Barbour Wax Dressing 200 ml
Classic Treatment for your wax jacket, for all wax coats and jackets.
Made to the same original formula as that used in making Barbour fabrics, it's easy to apply (either to to the whole garment, or to the parts which get the most wear, such as elbows, creases and pocket edges), and helps preserve both the fabric and its waterproof qualities.
Directions: Brush all surplus dirt from the garment. If necessary, sponge down with clean cold water. Reproof in a warm room standing container in hot water to soften the dressing. Work dressing well into the garment using a clean cloth or sponge. Special attention should be given to areas which appear to be dry and lighter in colour, the shoulders and neck seams and areas subject to the most abrasion eg. pockets and creases in sleeves.
For a real "factory" finish blow evenly all over with a hairdryer. Hang garment overnight in a warm place.
Regular re-proofing is essential as it protects the fabric, maintains its waterproof qualities and ensures a long, useful life.
Barbour is established in 1894 in South Shields by John Barbour, who wished to create robust, waterproof wear, adapted to rough weather, for the workers’ communities of North-Eastern Scotland.

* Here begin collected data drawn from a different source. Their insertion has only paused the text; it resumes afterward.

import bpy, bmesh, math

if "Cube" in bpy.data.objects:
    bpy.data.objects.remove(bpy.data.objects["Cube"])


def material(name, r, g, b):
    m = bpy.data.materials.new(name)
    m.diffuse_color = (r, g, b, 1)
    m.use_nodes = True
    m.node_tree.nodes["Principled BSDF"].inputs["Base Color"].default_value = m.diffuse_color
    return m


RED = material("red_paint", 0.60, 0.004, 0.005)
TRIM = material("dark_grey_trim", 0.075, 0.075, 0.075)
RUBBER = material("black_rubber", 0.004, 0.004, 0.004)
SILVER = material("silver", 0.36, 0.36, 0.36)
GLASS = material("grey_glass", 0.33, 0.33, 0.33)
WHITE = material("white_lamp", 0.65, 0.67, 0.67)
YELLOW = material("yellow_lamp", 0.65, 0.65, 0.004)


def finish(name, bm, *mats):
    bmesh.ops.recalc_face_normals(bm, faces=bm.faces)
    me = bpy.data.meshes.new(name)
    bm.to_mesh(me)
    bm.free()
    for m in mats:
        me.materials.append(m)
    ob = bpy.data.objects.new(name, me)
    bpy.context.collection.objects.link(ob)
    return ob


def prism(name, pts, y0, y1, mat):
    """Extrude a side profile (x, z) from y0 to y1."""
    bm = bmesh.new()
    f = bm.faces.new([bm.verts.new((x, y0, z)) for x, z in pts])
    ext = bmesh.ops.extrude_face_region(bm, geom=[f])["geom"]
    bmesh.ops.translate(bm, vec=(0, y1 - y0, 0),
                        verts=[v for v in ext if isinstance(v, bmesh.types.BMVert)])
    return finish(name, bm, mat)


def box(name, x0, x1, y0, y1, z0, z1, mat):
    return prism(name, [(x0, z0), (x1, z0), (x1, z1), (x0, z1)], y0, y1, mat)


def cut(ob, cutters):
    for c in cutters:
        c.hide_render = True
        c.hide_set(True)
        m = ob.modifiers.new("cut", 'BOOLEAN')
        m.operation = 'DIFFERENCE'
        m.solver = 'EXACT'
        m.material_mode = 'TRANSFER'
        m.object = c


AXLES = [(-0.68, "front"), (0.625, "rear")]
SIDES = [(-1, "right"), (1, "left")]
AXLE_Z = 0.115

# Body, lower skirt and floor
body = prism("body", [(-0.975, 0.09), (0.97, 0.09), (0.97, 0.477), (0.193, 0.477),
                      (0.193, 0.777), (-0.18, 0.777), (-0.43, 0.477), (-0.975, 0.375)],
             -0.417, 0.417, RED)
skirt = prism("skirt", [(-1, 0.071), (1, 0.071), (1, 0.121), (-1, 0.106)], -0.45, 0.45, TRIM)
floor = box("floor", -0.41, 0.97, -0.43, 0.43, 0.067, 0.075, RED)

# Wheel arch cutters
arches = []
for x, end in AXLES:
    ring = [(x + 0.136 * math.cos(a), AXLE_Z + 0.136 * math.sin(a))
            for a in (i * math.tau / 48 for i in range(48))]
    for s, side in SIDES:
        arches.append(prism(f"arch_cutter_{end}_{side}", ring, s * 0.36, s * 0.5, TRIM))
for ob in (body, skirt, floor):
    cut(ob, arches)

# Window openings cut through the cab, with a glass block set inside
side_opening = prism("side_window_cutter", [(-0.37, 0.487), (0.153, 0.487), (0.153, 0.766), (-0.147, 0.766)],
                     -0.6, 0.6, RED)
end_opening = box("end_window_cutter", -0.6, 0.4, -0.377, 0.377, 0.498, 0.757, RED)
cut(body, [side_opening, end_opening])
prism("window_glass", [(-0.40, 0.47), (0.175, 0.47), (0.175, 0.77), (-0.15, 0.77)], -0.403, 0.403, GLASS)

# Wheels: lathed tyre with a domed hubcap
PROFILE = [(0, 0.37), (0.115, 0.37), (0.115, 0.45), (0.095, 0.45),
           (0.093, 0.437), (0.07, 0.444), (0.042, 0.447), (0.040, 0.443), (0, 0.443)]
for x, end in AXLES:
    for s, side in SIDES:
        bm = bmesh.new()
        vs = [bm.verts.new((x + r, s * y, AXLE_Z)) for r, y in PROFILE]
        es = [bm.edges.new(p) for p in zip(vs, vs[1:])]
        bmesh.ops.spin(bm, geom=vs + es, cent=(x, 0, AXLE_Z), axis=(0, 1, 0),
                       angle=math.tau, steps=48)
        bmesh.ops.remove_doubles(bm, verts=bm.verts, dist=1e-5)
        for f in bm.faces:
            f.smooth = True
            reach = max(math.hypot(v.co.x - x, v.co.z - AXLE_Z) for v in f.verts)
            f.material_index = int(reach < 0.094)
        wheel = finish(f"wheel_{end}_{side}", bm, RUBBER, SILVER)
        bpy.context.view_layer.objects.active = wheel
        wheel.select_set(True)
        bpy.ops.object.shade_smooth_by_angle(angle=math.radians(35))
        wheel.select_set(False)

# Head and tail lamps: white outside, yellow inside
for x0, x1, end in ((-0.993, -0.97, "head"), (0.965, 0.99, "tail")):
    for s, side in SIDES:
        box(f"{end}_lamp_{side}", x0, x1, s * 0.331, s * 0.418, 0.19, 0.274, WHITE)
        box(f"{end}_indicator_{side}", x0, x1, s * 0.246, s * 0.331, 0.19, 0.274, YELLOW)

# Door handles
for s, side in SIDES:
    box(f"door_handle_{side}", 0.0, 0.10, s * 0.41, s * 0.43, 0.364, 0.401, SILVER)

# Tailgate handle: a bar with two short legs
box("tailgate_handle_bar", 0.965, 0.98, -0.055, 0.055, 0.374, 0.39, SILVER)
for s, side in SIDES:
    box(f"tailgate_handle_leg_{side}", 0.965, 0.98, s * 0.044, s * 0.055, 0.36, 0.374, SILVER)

Waxed cotton was then a true revolution, in comparison to the stiff cotton jackets that docker workers and fishermen used to waterproof with tar and fish grease. This new material enabled to craft jackets of better quality, much more comfortable and easy to wear and altogether weatherproof.
Barbour has always been a family story and a family business, faithful to its exceptional knowledge and popular amongst royal personalities and media celebs. Until today, Barbour jackets are handmade in the Simonside workshops of South Shields, and more than 100 000 jackets are produced each year.
Each Barbour jacket feature a brass ring on the front zip, a stormfly flap with snap buttons, two bellowed pockets, two handwarmer pockets lined with moleskine and the traditional velvet collar with snap buttons for an additional hood.
In 1936, Barbour created its subsidiary Barbour International in 1936, specialised in a men's collection dedicated to the world of motorcycling. This subsidiary uses the know-how of the parent company while incorporating motorcycle protections into its quality jackets. Barbour International has taken the name of the "International Six Days" which is the oldest annual competition organized by the International Federation of Motorcycling.